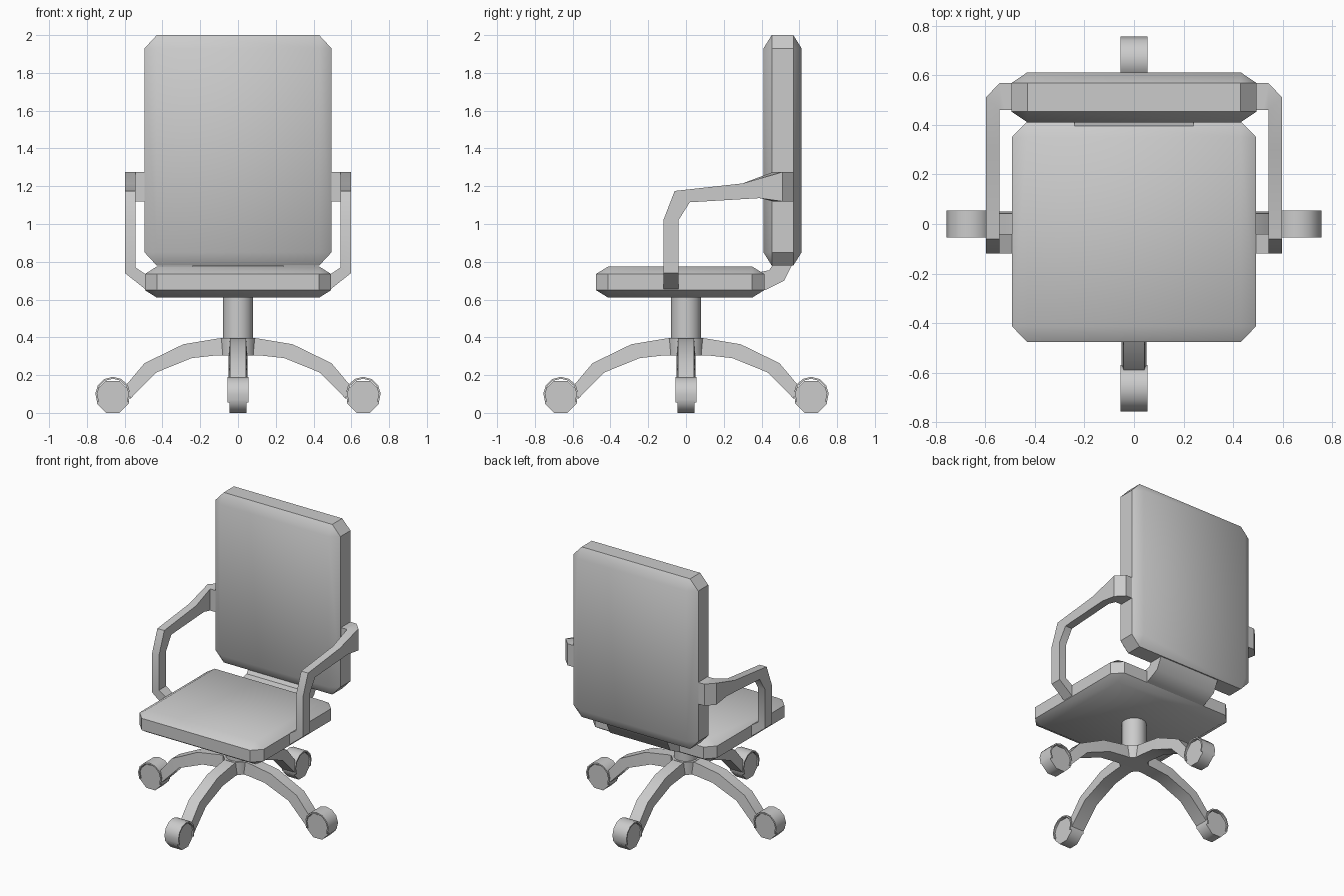
import bpy, bmesh
from math import cos, sin, pi, radians
from mathutils import Matrix, Vector

if "Cube" in bpy.data.objects:
    bpy.data.objects.remove(bpy.data.objects["Cube"])


def finish(name, bm, angle=40):
    bmesh.ops.recalc_face_normals(bm, faces=bm.faces)
    me = bpy.data.meshes.new(name)
    bm.to_mesh(me)
    bm.free()
    ob = bpy.data.objects.new(name, me)
    bpy.context.collection.objects.link(ob)
    bpy.ops.object.select_all(action='DESELECT')
    ob.select_set(True)
    bpy.context.view_layer.objects.active = ob
    bpy.ops.object.shade_smooth_by_angle(angle=radians(angle))
    return ob


def loft(name, rings, matrix=Matrix(), angle=40):
    """Skin a list of closed rings and cap both ends."""
    bm = bmesh.new()
    vs = [[bm.verts.new(matrix @ Vector(p)) for p in r] for r in rings]
    n = len(vs[0])
    for a, b in zip(vs, vs[1:]):
        for i in range(n):
            j = (i + 1) % n
            bm.faces.new((a[i], a[j], b[j], b[i]))
    bm.faces.new(vs[0])
    bm.faces.new(vs[-1])
    return finish(name, bm, angle)


def cushion(name, lo, hi, cut):
    """Box whose edges are chamfered by a different amount on each axis."""
    lo, hi, cut = Vector(lo), Vector(hi), Vector(cut)
    bm = bmesh.new()
    for sx in (0, 1):
        for sy in (0, 1):
            for sz in (0, 1):
                s = (sx, sy, sz)
                corner = [hi[k] if s[k] else lo[k] for k in range(3)]
                inner = [corner[k] + (-cut[k] if s[k] else cut[k]) for k in range(3)]
                for k in range(3):
                    p = inner[:]
                    p[k] = corner[k]
                    bm.verts.new(p)
    bmesh.ops.convex_hull(bm, input=bm.verts)
    bmesh.ops.dissolve_limit(bm, angle_limit=0.01, verts=bm.verts, edges=bm.edges)
    return finish(name, bm)


def cylinder(name, radius, z0, z1, sides, turn=0.0):
    ring = lambda z: [(radius * cos(turn + 2 * pi * i / sides),
                       radius * sin(turn + 2 * pi * i / sides), z) for i in range(sides)]
    return loft(name, [ring(z0), ring(z1)], angle=50)


# Cushions
cushion("seat", (-.493, -.477, .61), (.493, .415, .775), (.063, .065, .04))
cushion("backrest", (-.495, .41, .78), (.495, .612, 2.0), (.065, .044, .07))

# Bracket joining the seat to the backrest
profile = [(.36, .65), (.42, .65), (.52, .70), (.57, .80),
           (.47, .80), (.44, .755), (.36, .74)]
loft("back_bracket", [[(x, y, z) for y, z in profile] for x in (-.24, .24)])

# Armrests: post, bend and rail as one lofted bar, mirrored in x
posts = [(-.12, 1.02, -.04, 1.02), (-.06, 1.175, .02, 1.115),
         (.30, 1.215, .39, 1.137)]
for side, sx in (("right", 1), ("left", -1)):
    rings = [[(.46, -.12, .63), (.46, -.04, .63), (.46, -.04, .715), (.46, -.12, .715)],
             [(.598, -.12, .74), (.598, -.04, .74), (.543, -.04, .77), (.543, -.12, .77)]]
    rings += [[(.598, a, b), (.598, c, d), (.543, c, d), (.543, a, b)]
              for a, b, c, d in posts]
    rings += [[(xo, yo, 1.275), (xo, yo, 1.12), (xi, .46, 1.12), (xi, .46, 1.275)]
              for xo, yo, xi in ((.598, .51, .543), (.543, .568, .52), (.46, .568, .46))]
    loft(side + "_armrest", rings, Matrix.Diagonal((sx, 1, 1, 1)), 35)

# Column and hub
cylinder("column", .08, .33, .63, 16)
cylinder("hub", .10, .305, .396, 8, pi / 8)

# Four curved legs, each with a caster wheel and a thin open hood
spine = [(.03, .396, .03, .305, .05), (.11, .393, .11, .305, .05),
         (.29, .363, .245, .29, .05), (.495, .263, .435, .213, .05),
         (.59, .15, .57, .075, .05)]
wx, wz = .6625, .085
for k in range(4):
    rot = Matrix.Rotation(k * pi / 2, 4, 'Z')
    loft(f"leg_{k + 1}",
         [[(a, -w * .85, b), (a, w * .85, b), (c, w, d), (c, -w, d)]
          for a, b, c, d, w in spine], rot)
    octagon = [(wx + .092 * cos(pi / 8 + i * pi / 4), wz + .092 * sin(pi / 8 + i * pi / 4))
               for i in range(8)]
    loft(f"wheel_{k + 1}", [[(x, y, z) for x, z in octagon] for y in (-.044, .044)], rot, 50)
    hood = []
    for i in range(9):
        t = radians(-27 + 234 * i / 8)
        hood.append([(wx + r * cos(t), y, .098 + r * sin(t))
                     for r, y in ((.093, -.055), (.093, .055), (.083, .055), (.083, -.055))])
    loft(f"wheel_hood_{k + 1}", hood, rot)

========================================

■ **Problem to work on**
When a line of the data holds the string "objects", pick it out and copy it.

■ **Reply to the exercise**
if "Cube" in bpy.data.objects:
    bpy.data.objects.remove(bpy.data.objects["Cube"])
    ob = bpy.data.objects.new(name, me)
    bpy.context.collection.objects.link(ob)
    bpy.context.view_layer.objects.active = ob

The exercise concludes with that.